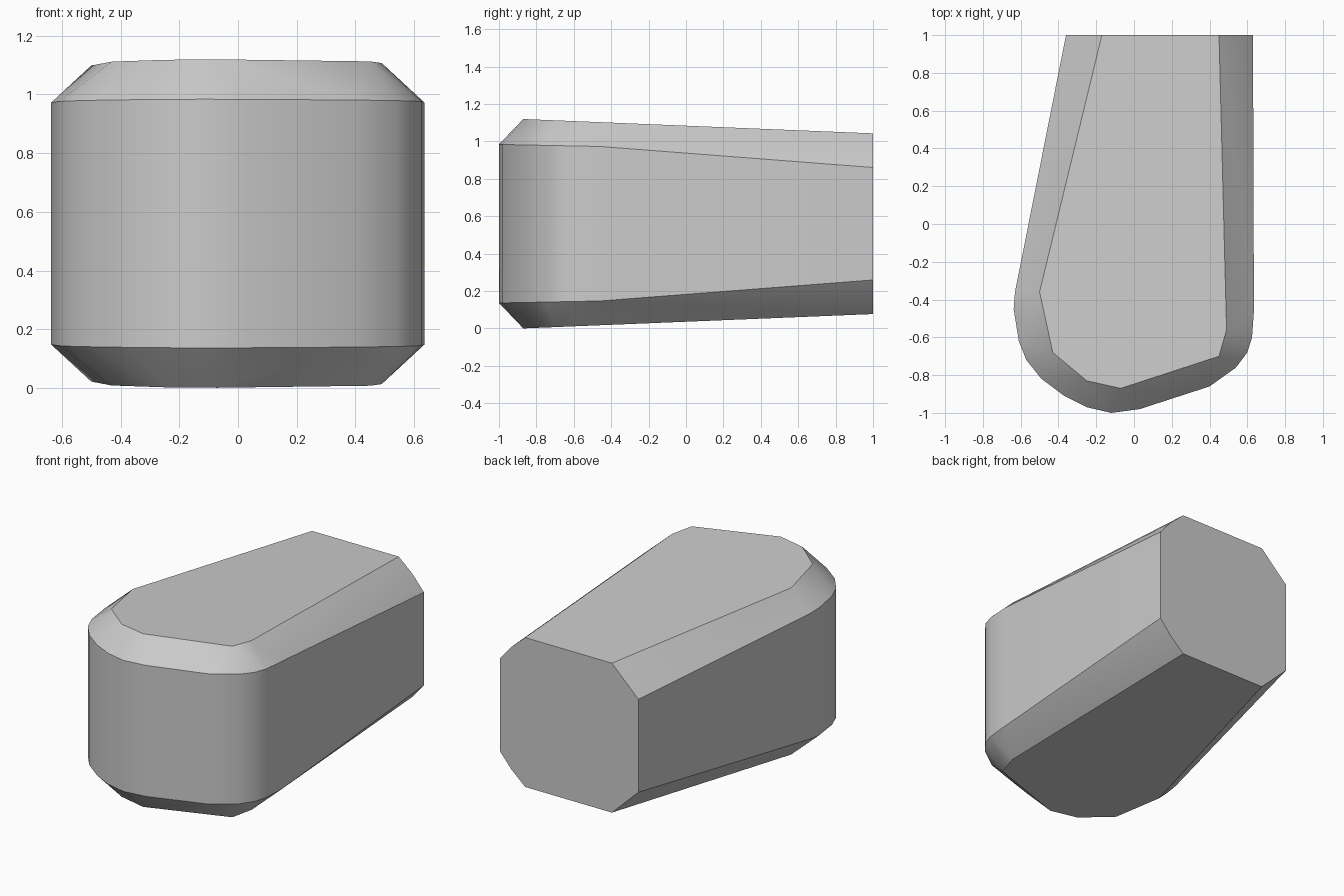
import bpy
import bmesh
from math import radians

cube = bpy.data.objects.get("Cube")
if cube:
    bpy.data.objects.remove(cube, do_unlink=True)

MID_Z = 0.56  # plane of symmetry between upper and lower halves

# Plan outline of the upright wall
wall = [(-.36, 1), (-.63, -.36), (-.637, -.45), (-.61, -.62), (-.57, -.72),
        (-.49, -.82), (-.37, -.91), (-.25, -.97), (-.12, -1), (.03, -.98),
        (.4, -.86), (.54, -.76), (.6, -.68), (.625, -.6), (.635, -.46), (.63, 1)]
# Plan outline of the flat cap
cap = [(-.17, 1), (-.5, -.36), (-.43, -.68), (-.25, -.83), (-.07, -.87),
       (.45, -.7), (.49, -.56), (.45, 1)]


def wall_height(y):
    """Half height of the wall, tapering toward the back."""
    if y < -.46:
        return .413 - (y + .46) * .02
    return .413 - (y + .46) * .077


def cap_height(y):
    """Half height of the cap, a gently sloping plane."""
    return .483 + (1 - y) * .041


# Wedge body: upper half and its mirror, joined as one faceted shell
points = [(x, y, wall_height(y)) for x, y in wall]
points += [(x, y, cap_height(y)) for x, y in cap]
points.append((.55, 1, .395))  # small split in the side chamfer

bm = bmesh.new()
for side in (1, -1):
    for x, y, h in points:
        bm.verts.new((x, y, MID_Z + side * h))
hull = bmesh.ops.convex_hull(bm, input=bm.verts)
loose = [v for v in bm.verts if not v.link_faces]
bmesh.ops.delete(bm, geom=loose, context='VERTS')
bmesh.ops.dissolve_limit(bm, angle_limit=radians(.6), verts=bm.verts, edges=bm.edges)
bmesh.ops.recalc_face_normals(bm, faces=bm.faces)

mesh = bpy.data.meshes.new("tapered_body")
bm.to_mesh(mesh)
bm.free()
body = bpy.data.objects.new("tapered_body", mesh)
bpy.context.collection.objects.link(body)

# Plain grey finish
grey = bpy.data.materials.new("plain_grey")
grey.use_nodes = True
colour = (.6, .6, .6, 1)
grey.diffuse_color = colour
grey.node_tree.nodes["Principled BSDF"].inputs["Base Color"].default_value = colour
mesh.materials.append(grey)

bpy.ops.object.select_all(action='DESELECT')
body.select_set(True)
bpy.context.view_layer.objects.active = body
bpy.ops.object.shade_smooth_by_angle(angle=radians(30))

####################

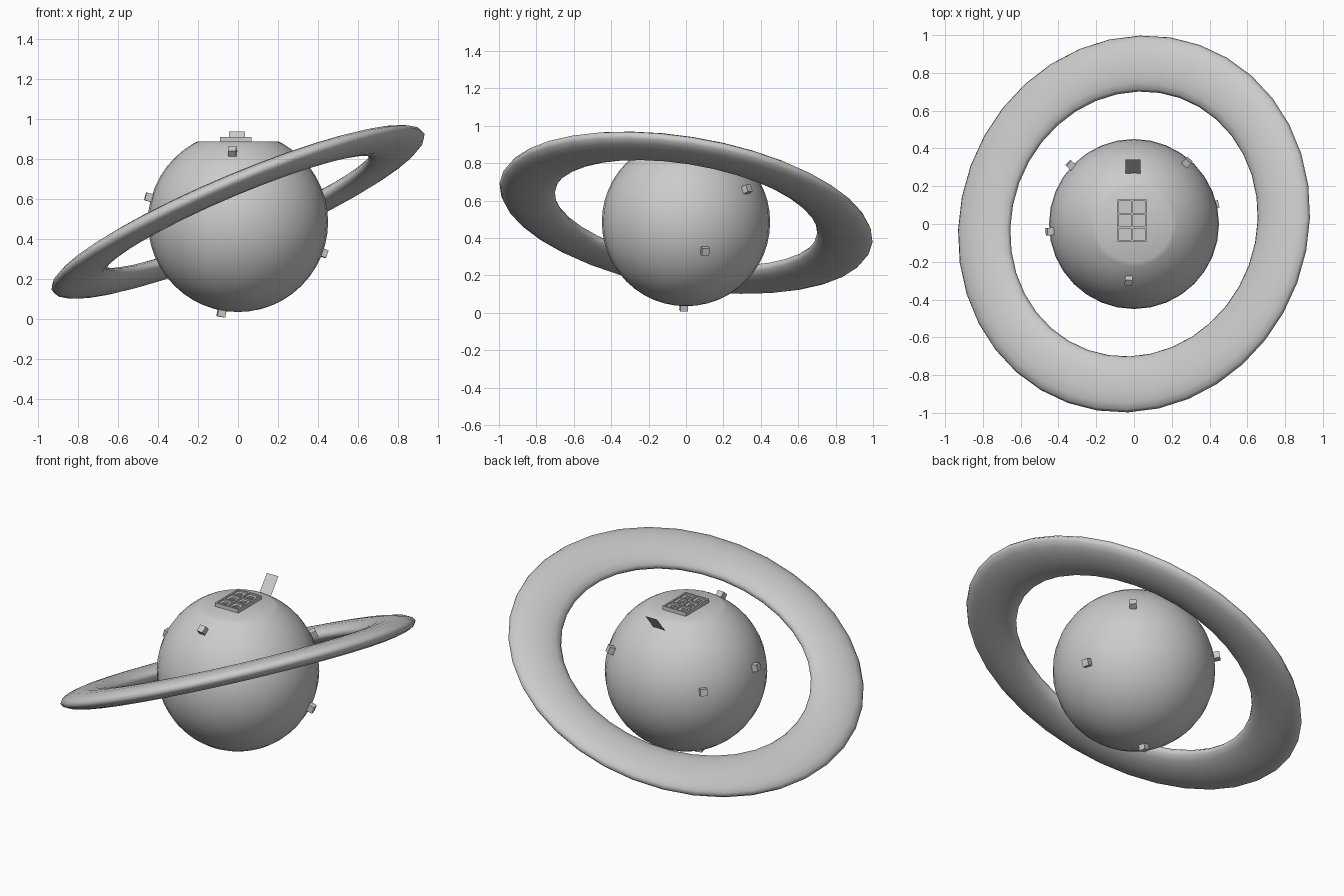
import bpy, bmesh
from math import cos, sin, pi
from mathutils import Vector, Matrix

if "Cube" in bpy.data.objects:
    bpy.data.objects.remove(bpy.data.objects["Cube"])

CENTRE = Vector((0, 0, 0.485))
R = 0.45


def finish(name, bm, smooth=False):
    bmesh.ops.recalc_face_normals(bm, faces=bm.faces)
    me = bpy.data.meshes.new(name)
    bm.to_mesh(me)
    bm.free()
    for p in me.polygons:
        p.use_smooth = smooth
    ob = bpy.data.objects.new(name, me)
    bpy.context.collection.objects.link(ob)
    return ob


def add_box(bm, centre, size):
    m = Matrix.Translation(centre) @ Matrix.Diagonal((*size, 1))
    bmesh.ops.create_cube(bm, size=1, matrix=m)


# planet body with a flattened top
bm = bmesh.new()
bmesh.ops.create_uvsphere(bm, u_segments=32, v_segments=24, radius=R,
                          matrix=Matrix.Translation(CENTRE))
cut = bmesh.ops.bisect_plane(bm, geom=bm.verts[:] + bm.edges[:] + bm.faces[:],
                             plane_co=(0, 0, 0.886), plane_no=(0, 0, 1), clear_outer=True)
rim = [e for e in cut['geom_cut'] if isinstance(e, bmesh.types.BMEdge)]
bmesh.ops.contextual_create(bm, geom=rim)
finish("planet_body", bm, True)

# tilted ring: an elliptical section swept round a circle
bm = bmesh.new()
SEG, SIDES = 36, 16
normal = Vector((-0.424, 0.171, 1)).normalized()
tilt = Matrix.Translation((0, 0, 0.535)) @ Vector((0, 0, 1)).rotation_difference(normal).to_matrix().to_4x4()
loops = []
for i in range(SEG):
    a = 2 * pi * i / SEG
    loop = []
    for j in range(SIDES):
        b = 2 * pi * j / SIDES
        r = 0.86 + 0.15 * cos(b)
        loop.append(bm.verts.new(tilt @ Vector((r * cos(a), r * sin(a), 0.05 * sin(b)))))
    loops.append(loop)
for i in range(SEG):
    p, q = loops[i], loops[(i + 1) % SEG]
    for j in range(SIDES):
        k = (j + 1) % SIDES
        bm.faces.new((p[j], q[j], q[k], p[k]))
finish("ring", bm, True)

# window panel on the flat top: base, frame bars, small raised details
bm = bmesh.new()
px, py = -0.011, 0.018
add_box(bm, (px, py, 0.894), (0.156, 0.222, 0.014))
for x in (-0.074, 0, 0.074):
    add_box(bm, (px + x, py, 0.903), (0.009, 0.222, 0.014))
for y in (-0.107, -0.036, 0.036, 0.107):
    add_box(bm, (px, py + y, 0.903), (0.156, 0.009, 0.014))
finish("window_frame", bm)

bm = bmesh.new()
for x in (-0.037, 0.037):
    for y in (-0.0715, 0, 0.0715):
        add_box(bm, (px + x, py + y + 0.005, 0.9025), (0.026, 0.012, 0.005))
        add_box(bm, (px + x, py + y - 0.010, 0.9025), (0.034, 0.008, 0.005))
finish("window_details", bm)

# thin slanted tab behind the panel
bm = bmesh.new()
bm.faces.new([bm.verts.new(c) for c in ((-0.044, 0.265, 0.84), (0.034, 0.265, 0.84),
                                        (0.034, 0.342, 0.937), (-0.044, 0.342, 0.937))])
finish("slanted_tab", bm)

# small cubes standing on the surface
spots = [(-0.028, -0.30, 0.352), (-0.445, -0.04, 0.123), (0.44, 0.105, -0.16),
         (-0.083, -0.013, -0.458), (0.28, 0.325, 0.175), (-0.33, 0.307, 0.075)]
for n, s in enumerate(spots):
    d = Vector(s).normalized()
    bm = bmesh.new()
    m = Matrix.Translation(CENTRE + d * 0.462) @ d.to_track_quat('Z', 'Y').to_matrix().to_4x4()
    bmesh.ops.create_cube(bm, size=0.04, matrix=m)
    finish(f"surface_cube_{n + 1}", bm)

####################

_ASSIGNMENT_
When the word "data" appears in a line of the listing, copy that line.

_EXPECTED ANSWER_
cube = bpy.data.objects.get("Cube")
    bpy.data.objects.remove(cube, do_unlink=True)
mesh = bpy.data.meshes.new("tapered_body")
body = bpy.data.objects.new("tapered_body", mesh)
grey = bpy.data.materials.new("plain_grey")
if "Cube" in bpy.data.objects:
    bpy.data.objects.remove(bpy.data.objects["Cube"])
    me = bpy.data.meshes.new(name)
    ob = bpy.data.objects.new(name, me)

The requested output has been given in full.